State Auditor Elaine Howle on May 7 released a report on government employees misusing state resources, including wasteful spending by the California Department of Transportation (Caltrans).
Caltrans “improperly and wastefully” paid $41,695 for a manager to travel from her home in San Diego to Sacramento, her intended headquarters location, the auditor reported.
Other misuses of tax dollars cited by the auditor:
As a result of mismanagement, the Department of State Hospitals improperly designated an administrator’s headquarters. As a result, from November 2016 through January 2018, the department wasted nearly $47,800 in excessive travel costs for the administrator to travel to work.
The California Department of Fish and Wildlife improperly promoted two senior management employees to positions as branch chiefs. One deliberately misrepresented his past supervisory experience and received $234,717 from the date of his improper appointment through December 2018. In the second instance, the department circumvented the competitive process when it promoted an employee.
A manager at the Department of Business Oversight provided an employee with the majority of the interview questions for a vacant analyst position before the employee’s interview for the position. The employee’s eventual appointment to the position was not valid because it was not made or accepted in good faith. The employee received $22,670 during her unlawful tenure as an analyst.

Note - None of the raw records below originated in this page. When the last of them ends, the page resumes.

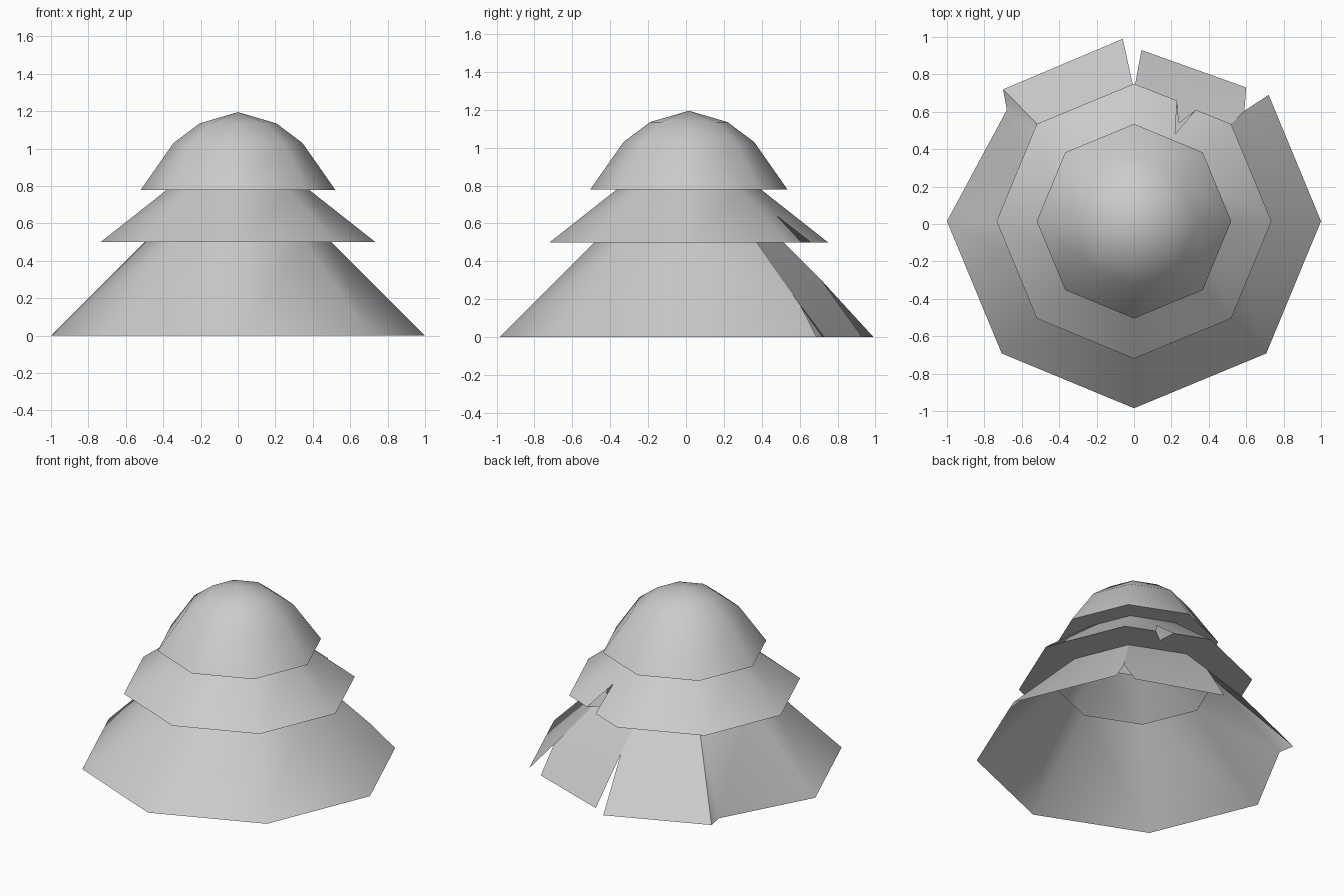
import bpy, bmesh, math

cube = bpy.data.objects.get("Cube")
if cube:
    bpy.data.objects.remove(cube, do_unlink=True)

CY = 0.015  # centre line of the octagon
grey = bpy.data.materials.new("plain_grey")
grey.use_nodes = True
grey.diffuse_color = (0.6, 0.6, 0.6, 1)
grey.node_tree.nodes["Principled BSDF"].inputs["Base Color"].default_value = (0.6, 0.6, 0.6, 1)


def corner(r, z, i):
    """Octagon corner i, counted from +x."""
    a = math.radians(45 * i)
    return (r * math.cos(a), CY + r * math.sin(a), z)


def panel(lower, upper, i):
    """One flat side between two (radius, height) rings."""
    pts = [corner(*lower, i), corner(*lower, i + 1)]
    if upper[0] == 0:
        return pts + [(0, CY, upper[1])]
    return pts + [corner(*upper, i + 1), corner(*upper, i)]


def build(name, polygons):
    bm = bmesh.new()
    for poly in polygons:
        bm.faces.new([bm.verts.new(p) for p in poly])
    bmesh.ops.remove_doubles(bm, verts=bm.verts[:], dist=0.001)
    bmesh.ops.triangulate(bm, faces=[f for f in bm.faces if len(f.verts) > 4])
    mesh = bpy.data.meshes.new(name)
    bm.to_mesh(mesh)
    bm.free()
    mesh.materials.append(grey)
    ob = bpy.data.objects.new(name, mesh)
    bpy.context.collection.objects.link(ob)
    bpy.ops.object.select_all(action="DESELECT")
    ob.select_set(True)
    bpy.context.view_layer.objects.active = ob
    bpy.ops.object.shade_smooth_by_angle(angle=math.radians(42))
    return ob


# Lower skirt: intact sides, then the split and splayed back panels
eave, neck = (1.0, 0), (0.5, 0.5)
split_left, split_back = corner(0.835, 0.165, 1), corner(0.7, 0.3, 2)
top = [corner(*neck, i) for i in range(8)]
skirt = [panel(eave, neck, i) for i in range(4, 8)]
skirt.append([corner(*eave, 0), (0.72, 0.69, 0), split_left, top[1], top[0]])
skirt.append([(-0.68, 0.61, 0), corner(*eave, 4), top[4], top[3]])
skirt.append([(-0.70, 0.72, 0), (-0.68, 0.61, 0), top[3]])
build("lower_skirt", skirt)
build("back_left_panel", [[(0.60, 0.73, 0), (0.04, 0.93, 0), split_back, top[2], top[1], split_left]])
build("back_right_panel", [[(-0.06, 0.99, 0), (-0.70, 0.72, 0), top[3], top[2], split_back]])

# Middle skirt with a torn notch in its back left side
eave, neck, inner = (0.735, 0.5), (0.38, 0.78), (0.5, 0.5)
sides = [i for i in range(8) if i != 1]
middle = [panel(eave, neck, i) for i in sides]
notch = [(0.33, 0.61, 0.5), (0.22, 0.48, 0.64), (0.23, 0.66, 0.5)]
middle.append([corner(*eave, 1), *notch, corner(*eave, 2), corner(*neck, 2), corner(*neck, 1)])
build("middle_skirt", middle)
under = [panel(eave, inner, i)[::-1] for i in sides]
notch[1] = (0.24, 0.54, 0.5)
under.append([corner(*eave, 1), *notch, corner(*eave, 2), corner(*inner, 2), corner(*inner, 1)][::-1])
build("middle_underside", under)

# Domed cap and its underside
rings = [(0.52, 0.78), (0.345, 1.03), (0.205, 1.135), (0, 1.195)]
build("cap", [panel(a, b, i) for a, b in zip(rings, rings[1:]) for i in range(8)])
build("cap_underside", [panel(rings[0], neck, i)[::-1] for i in range(8)])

A California Department of Corrections and Rehabilitation manager misused state vehicles for his personal commute from his residence to the correctional facility where he was headquartered, resulting in nearly 42,000 commute miles and an estimated cost to the state of $22,585. The auditor identified at least five other supervisors or managers in correctional facilities who routinely misused state vehicles for commuting purposes, for an estimated cost of nearly $58,000. In total, the misuse cost the state an estimated $80,000. In a separate case, an administrator in the education program at Valley State Prison accessed thousands of YouTube videos unrelated to his work on his state‑issued computer during work hours.